Write the entries out exactly, with the final line being the one containing "const grey = new".

### RECORDS SUPPLIED ###

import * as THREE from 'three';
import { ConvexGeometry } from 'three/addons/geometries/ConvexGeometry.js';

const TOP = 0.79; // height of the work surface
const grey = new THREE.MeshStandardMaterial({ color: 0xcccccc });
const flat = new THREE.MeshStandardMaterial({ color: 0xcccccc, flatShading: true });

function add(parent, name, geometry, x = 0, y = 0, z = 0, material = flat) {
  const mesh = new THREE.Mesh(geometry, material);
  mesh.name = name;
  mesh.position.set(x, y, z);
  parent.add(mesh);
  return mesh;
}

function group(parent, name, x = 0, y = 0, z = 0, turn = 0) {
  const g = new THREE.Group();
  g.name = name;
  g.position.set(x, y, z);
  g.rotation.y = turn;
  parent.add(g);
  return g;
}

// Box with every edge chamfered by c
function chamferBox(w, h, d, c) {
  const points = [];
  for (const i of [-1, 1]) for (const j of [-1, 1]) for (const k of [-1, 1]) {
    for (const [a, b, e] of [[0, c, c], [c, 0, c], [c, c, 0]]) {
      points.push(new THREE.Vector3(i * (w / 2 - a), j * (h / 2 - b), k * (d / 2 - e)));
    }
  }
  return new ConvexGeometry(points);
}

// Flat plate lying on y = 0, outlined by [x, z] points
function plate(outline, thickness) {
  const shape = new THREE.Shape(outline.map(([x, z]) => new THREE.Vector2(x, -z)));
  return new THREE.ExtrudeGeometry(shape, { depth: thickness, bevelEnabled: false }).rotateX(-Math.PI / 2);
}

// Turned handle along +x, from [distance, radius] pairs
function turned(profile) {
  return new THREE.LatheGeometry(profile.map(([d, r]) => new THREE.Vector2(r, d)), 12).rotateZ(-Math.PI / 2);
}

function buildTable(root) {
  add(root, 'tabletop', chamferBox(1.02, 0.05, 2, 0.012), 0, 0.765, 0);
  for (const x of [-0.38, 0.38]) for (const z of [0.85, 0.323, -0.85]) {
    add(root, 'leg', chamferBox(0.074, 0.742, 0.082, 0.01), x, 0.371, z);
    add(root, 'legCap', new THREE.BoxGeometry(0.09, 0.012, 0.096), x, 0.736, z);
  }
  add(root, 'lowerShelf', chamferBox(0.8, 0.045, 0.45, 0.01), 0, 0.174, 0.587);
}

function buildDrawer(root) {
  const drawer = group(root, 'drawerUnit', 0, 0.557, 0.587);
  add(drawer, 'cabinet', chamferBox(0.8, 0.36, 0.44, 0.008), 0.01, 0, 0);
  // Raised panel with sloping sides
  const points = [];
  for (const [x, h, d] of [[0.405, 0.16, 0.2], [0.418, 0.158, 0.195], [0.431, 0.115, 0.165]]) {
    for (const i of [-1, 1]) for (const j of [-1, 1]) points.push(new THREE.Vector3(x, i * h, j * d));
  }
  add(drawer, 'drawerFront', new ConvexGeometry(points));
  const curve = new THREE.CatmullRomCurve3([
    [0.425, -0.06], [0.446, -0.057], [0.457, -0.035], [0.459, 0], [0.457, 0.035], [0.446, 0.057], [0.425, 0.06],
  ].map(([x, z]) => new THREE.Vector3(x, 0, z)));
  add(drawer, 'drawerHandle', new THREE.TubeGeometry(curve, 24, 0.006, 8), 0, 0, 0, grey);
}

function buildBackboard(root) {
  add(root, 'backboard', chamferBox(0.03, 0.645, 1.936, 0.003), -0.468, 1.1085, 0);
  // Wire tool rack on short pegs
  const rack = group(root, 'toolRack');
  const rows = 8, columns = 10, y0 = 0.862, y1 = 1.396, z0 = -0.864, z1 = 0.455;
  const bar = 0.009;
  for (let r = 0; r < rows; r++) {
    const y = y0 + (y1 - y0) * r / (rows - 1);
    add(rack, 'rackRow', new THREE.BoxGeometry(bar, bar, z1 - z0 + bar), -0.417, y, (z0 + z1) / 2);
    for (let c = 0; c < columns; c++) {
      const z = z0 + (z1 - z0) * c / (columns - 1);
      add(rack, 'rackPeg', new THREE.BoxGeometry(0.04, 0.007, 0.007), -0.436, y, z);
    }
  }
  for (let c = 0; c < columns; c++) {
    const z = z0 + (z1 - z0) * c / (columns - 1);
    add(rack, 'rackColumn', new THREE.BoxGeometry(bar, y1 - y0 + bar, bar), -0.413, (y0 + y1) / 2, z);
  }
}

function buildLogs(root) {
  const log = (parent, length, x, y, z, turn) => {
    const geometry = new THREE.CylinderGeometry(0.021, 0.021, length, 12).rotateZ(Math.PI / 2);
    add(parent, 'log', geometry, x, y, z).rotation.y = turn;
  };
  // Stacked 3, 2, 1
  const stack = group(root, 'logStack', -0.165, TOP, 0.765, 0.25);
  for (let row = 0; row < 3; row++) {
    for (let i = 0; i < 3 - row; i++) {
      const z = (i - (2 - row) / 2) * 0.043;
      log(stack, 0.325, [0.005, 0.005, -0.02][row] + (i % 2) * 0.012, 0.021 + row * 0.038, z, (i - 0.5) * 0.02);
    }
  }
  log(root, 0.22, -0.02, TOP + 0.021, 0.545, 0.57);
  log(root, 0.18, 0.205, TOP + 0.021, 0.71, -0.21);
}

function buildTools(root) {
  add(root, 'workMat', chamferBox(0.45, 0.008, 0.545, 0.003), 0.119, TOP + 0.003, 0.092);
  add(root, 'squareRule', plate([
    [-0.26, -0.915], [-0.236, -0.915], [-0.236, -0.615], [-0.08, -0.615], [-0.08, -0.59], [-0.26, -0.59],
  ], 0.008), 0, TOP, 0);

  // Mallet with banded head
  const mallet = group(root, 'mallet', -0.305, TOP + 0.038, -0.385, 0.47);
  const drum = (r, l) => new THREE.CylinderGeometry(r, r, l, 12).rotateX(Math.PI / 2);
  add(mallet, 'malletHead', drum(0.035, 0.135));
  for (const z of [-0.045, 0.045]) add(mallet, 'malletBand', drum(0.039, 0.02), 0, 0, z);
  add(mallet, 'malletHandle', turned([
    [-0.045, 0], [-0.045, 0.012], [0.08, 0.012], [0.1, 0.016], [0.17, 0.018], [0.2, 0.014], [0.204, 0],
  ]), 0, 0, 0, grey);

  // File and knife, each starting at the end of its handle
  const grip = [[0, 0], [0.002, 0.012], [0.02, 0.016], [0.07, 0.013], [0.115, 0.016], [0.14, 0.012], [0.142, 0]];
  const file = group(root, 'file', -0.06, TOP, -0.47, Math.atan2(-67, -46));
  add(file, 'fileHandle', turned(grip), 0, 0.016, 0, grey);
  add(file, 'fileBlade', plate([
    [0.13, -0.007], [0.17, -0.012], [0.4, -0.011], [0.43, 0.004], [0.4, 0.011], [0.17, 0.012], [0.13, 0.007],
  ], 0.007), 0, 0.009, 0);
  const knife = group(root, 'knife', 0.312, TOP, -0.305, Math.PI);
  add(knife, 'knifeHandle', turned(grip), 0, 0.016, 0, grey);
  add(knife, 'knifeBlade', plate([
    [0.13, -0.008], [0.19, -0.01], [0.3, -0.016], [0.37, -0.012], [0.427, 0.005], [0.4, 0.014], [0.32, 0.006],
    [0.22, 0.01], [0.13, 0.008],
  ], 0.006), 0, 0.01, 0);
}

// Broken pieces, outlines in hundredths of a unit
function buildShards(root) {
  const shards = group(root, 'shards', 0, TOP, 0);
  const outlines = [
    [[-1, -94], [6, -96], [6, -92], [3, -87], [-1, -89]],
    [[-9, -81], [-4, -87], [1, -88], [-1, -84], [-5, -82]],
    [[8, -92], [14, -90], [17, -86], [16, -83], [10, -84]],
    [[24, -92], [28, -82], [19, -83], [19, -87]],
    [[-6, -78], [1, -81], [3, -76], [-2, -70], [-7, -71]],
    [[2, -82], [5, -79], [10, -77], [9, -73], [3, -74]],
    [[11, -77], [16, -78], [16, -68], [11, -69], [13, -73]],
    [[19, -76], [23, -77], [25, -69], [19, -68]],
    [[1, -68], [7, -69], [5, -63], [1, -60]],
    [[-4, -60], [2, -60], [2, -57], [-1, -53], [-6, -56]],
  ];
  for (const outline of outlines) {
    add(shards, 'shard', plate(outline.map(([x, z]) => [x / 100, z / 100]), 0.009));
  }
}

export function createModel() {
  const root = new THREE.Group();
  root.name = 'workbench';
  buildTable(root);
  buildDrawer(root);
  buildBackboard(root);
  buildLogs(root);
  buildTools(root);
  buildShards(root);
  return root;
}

###

ANSWER FOR THIS EXERCISE.
import * as THREE from 'three';
import { ConvexGeometry } from 'three/addons/geometries/ConvexGeometry.js';

const TOP = 0.79; // height of the work surface
const grey = new THREE.MeshStandardMaterial({ color: 0xcccccc });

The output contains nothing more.